Spinal cord injury (SCI) causes devastating neurological deficits and long-term disability due to axon regeneration failure. Despite recent progress, successful strategies to promote repair and functional recovery after SCI remain elusive. This may be because multiple intrinsic neuronal and extrinsic non-neuronal mechanisms must be targeted simultaneously to promote successful axon regeneration. For example, severed axons need to be stimulated to regrow long distances through a hostile lesion environment and even then, optimal functional recovery is unlikely unless regenerated axons are remyelinated. Thus, an ideal treatment would be delivered as a post-injury medication and would affect each phase of repair. Using whole transcriptome sequencing and bioinformatic analysis followed by gain- and loss-of-function experiments, we recently discovered that Cacna2d2, the gene encoding the Alpha2delta2 subunit of voltage-gated calcium channels, functions as a developmental switch that limits axon growth and regeneration in adult sensory neurons. Alpha2delta2 pharmacological blockade through systemic administration of Gabapentinoids (e.g., drugs used clinically to treat various neurological disorders) promotes axon regeneration after SCI in adult mice. Our preliminary data suggest that giving Gabapentinoids early after SCI promotes functional recovery. However, the mechanisms of recovery are not known and it is therefore critical to investigate the cellular and molecular mechanisms underpinning neurological recovery in SCI mice receiving Gabapentinoids. While neurons are thought to be the site of action for Gabapentinoids, our preliminary data indicate that extrinsic non- neuronal mechanisms are also affected by Gabapentinoids. Accordingly, experiments in Aim 1 will use mouse genetics, tissue clearing methods, three-dimensional imaging of the unsectioned spinal cord and chronic in vivo multiphoton microscopy to identify structural and functional changes in astrocyte scar formation caused by Gabapentinoids. The primary goal is to determine what changes in astrocyte reactivity permit axon regeneration into and beyond the lesion site in animals receiving Gabapentinoids.
Aim 2 will explore the mechanisms by which Gabapentinoids release the tips of severed axons, also called dystrophic endballs, from entrapment at the lesion site, thereby creating favorable conditions for successful axon regeneration. SCI is also known to cause progressive demyelination in both experimental murine models and humans, leading to the axonal dysfunction and degeneration that contributes to loss of function.
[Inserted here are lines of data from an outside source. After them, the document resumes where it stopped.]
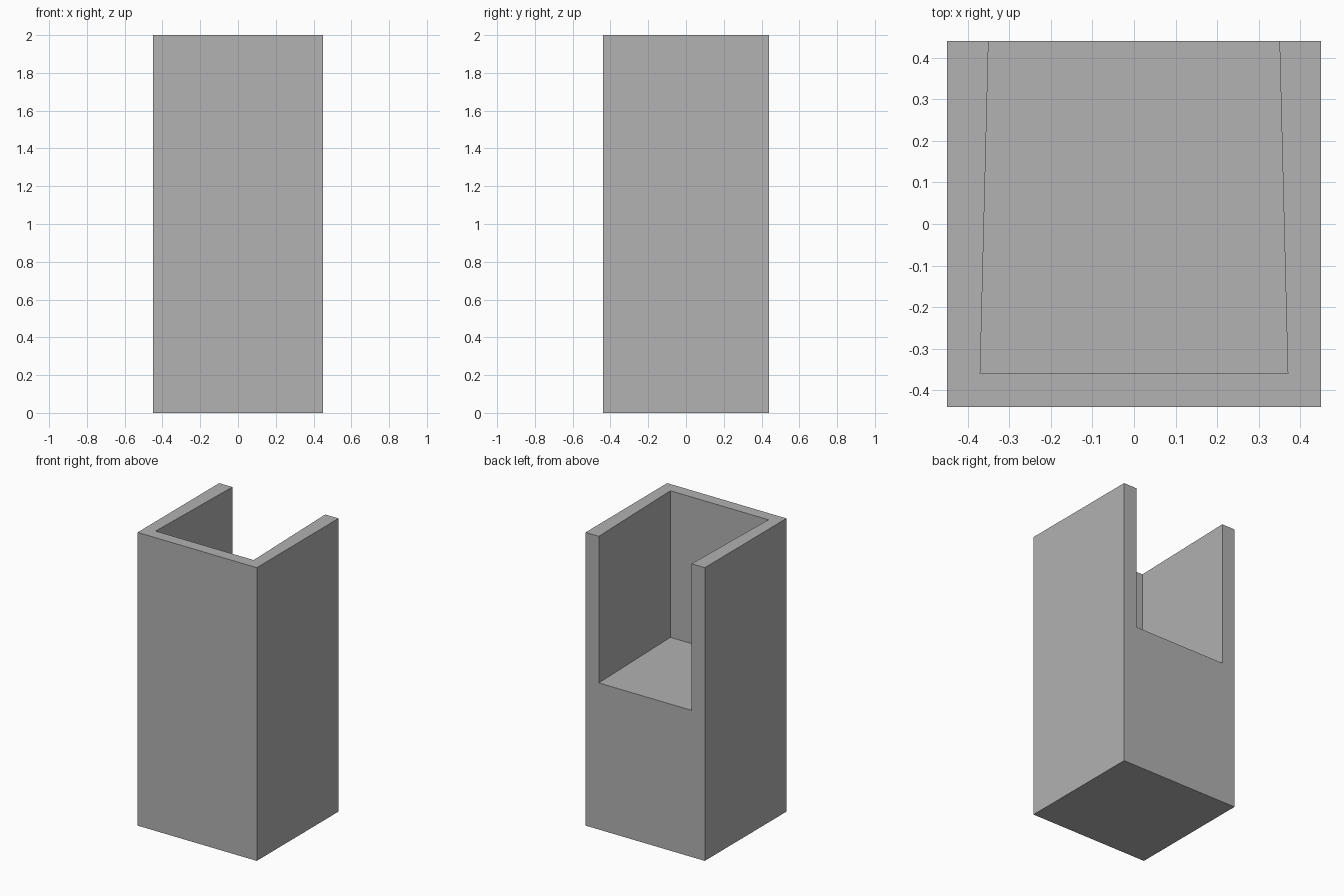
import bpy, bmesh

if "Cube" in bpy.data.objects:
    bpy.data.objects.remove(bpy.data.objects["Cube"])

grey = bpy.data.materials.new("mid_grey")
grey.diffuse_color = (0.445, 0.445, 0.445, 1)
grey.use_nodes = True
grey.node_tree.nodes["Principled BSDF"].inputs["Base Color"].default_value = grey.diffuse_color


def prism(name, outline, z0, z1):
    """Extrude a flat outline from z0 up to z1."""
    bm = bmesh.new()
    face = bm.faces.new([bm.verts.new((x, y, z0)) for x, y in outline])
    top = bmesh.ops.extrude_face_region(bm, geom=[face])["geom"]
    bmesh.ops.translate(bm, vec=(0, 0, z1 - z0),
                        verts=[v for v in top if isinstance(v, bmesh.types.BMVert)])
    bmesh.ops.recalc_face_normals(bm, faces=bm.faces)
    mesh = bpy.data.meshes.new(name)
    bm.to_mesh(mesh)
    bm.free()
    mesh.materials.append(grey)
    obj = bpy.data.objects.new(name, mesh)
    bpy.context.collection.objects.link(obj)
    return obj


# Solid rectangular column
W, D = 0.45, 0.44
column = prism("column", [(-W, -D), (W, -D), (W, D), (-W, D)], 0, 2)

# Tapered recess in the upper half, open at the top and back
recess = prism("recess_cutter",
               [(-0.37, -0.36), (0.37, -0.36), (0.345, 0.64), (-0.345, 0.64)], 1, 2.2)
recess.hide_render = True
recess.hide_viewport = True
recess.display_type = 'WIRE'

cut = column.modifiers.new("recess", 'BOOLEAN')
cut.operation = 'DIFFERENCE'
cut.solver = 'EXACT'
cut.object = recess
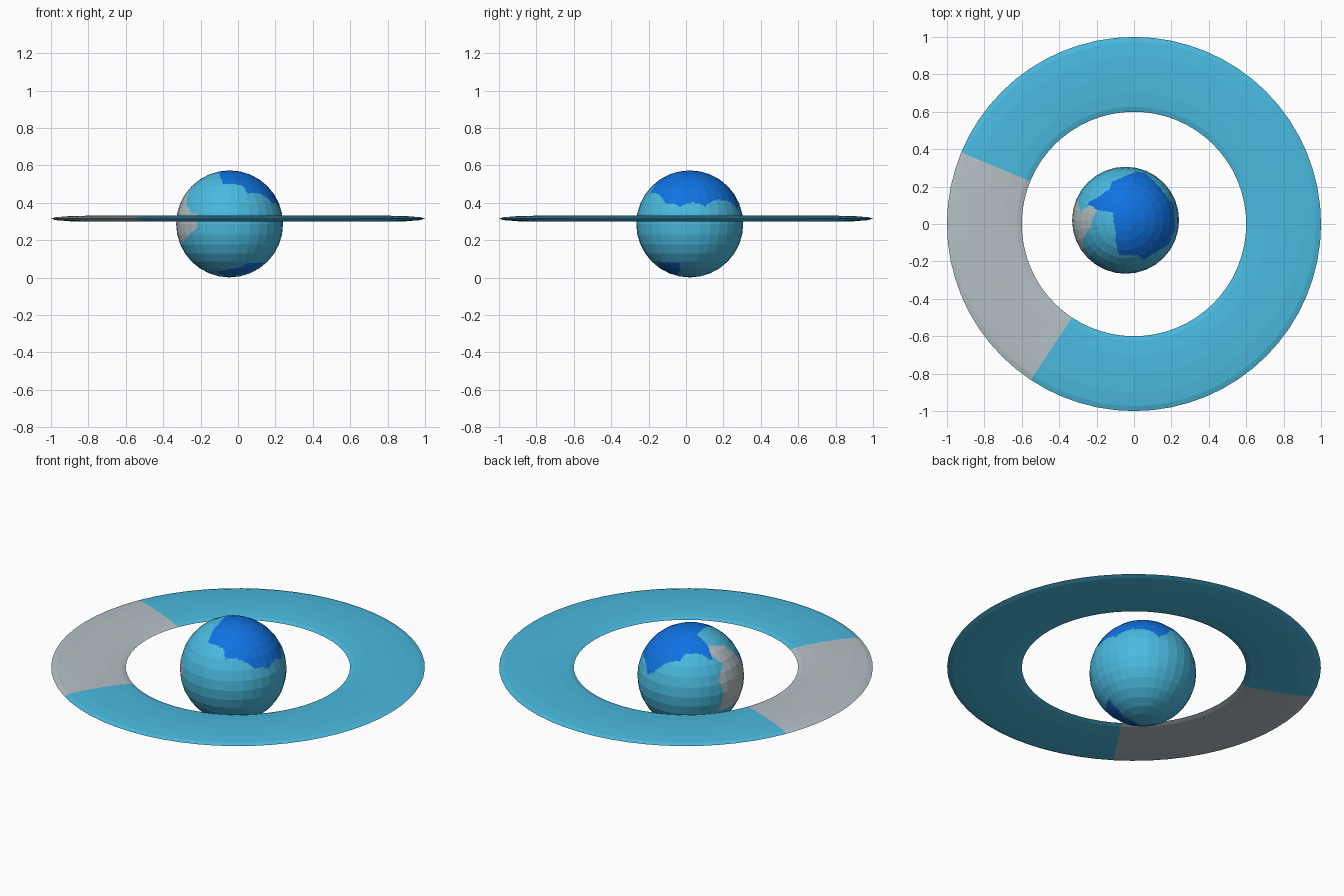
import bpy, bmesh, math
from mathutils import Vector

if "Cube" in bpy.data.objects:
    bpy.data.objects.remove(bpy.data.objects["Cube"])


def material(name, rgb):
    m = bpy.data.materials.new(name)
    m.diffuse_color = (*rgb, 1.0)
    m.use_nodes = True
    m.node_tree.nodes["Principled BSDF"].inputs["Base Color"].default_value = m.diffuse_color
    return m


MATS = [material("light_blue", (0.068, 0.49, 0.74)),
        material("deep_blue", (0.005, 0.17, 0.76)),
        material("pale_grey", (0.46, 0.53, 0.56))]
LIGHT, DEEP, GREY = range(3)


def finish(name, bm, location):
    bmesh.ops.recalc_face_normals(bm, faces=bm.faces)
    me = bpy.data.meshes.new(name)
    bm.to_mesh(me)
    bm.free()
    for m in MATS:
        me.materials.append(m)
    ob = bpy.data.objects.new(name, me)
    ob.location = location
    bpy.context.collection.objects.link(ob)
    return ob


def inside(poly, a, b):
    hit = False
    for (x1, y1), (x2, y2) in zip(poly, poly[1:] + poly[:1]):
        if (y1 > b) != (y2 > b) and a < x1 + (b - y1) * (x2 - x1) / (y2 - y1):
            hit = not hit
    return hit


# Patch outlines on the unit globe
NORTH = [(.80, -.46), (.93, -.18), (.90, .29), (.62, .65), (.36, .90), (.19, .91),
         (-.07, .80), (-.26, .72), (-.30, .58), (-.50, .44), (-.73, .32), (-.52, .19),
         (-.24, .15), (-.23, .03), (-.18, -.25), (-.19, -.36), (-.12, -.66),
         (.25, -.66), (.34, -.75), (.60, -.58)]            # seen from above (x, y)
SOUTH = [(.66, -.20), (.43, -.17), (.28, -.25), (0, -.20), (-.20, -.30), (-.22, -.42),
         (.05, -.54), (.28, -.56), (.33, -.61), (.57, -.40)]  # seen from below (x, y)
WEST = [(.32, -.37), (.30, 0), (.37, .28), (.15, .53), (.30, .70), (.18, .83),
        (-.15, .74), (-.43, .40), (-.66, .21), (-.78, .21), (-.80, -.07),
        (-.55, -.26), (-.20, -.38)]                        # seen from the left (y, z)


def globe_colour(d):
    if inside(NORTH if d.z > 0 else SOUTH, d.x, d.y):
        return DEEP
    if d.x < 0 and inside(WEST, d.y, d.z):
        return GREY
    return LIGHT


# Globe: faceted sphere, each facet split flat so the patches get fine edges
bm = bmesh.new()
bmesh.ops.create_uvsphere(bm, u_segments=32, v_segments=16, radius=0.286)
bmesh.ops.subdivide_edges(bm, edges=bm.edges[:], cuts=5, use_grid_fill=True)
for f in bm.faces:
    f.material_index = globe_colour(f.calc_center_median().normalized())
finish("globe", bm, (-0.045, 0.02, 0.287))

# Ring: flattened torus, cut along two radial lines to make the grey sector
SEG, SIDES = 64, 12
START, END = math.radians(157.5), math.radians(236.5)
bm = bmesh.new()
loops = []
for i in range(SEG):
    a = math.tau * i / SEG
    loop = []
    for j in range(SIDES):
        t = math.tau * j / SIDES
        r = 0.8 + 0.2 * math.cos(t)
        loop.append(bm.verts.new((r * math.cos(a), r * math.sin(a), 0.016 * math.sin(t))))
    loops.append(loop)
for i in range(SEG):
    p, q = loops[i], loops[(i + 1) % SEG]
    for j in range(SIDES):
        k = (j + 1) % SIDES
        bm.faces.new((p[j], q[j], q[k], p[k]))
for a in (START, END):
    bmesh.ops.bisect_plane(bm, geom=bm.verts[:] + bm.edges[:] + bm.faces[:],
                           plane_co=(0, 0, 0), plane_no=Vector((-math.sin(a), math.cos(a), 0)))
for f in bm.faces:
    c = f.calc_center_median()
    f.material_index = GREY if START < math.atan2(c.y, c.x) % math.tau < END else LIGHT
finish("ring", bm, (0, 0, 0.315))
Using a combination of electron microscopy, immunohistochemical, electrophysiological and imaging techniques, Aim 3 will test whether Gabapentinoids promote myelin repair after SCI. Given that our treatment strategy can be readily translated across different species, implementation of Gabapentinoids-based strategies is well positioned to leverage significant improvement of neurological outcome following SCI.
Despite recent progress, successful strategies to promote repair and functional recovery after spinal cord injury (SCI) remain elusive. This may be because multiple intrinsic neuronal and extrinsic non-neuronal mechanisms must be targeted simultaneously to promote successful axon regeneration. This study proposes and aims to test the hypothesis that systemic administration of Gabapentinoids (e.g., drugs used clinically to treat various neurological disorders) promotes neurological recovery and SCI repair via modulation of intrinsic neuronal and extrinsic non-neuronal mechanisms.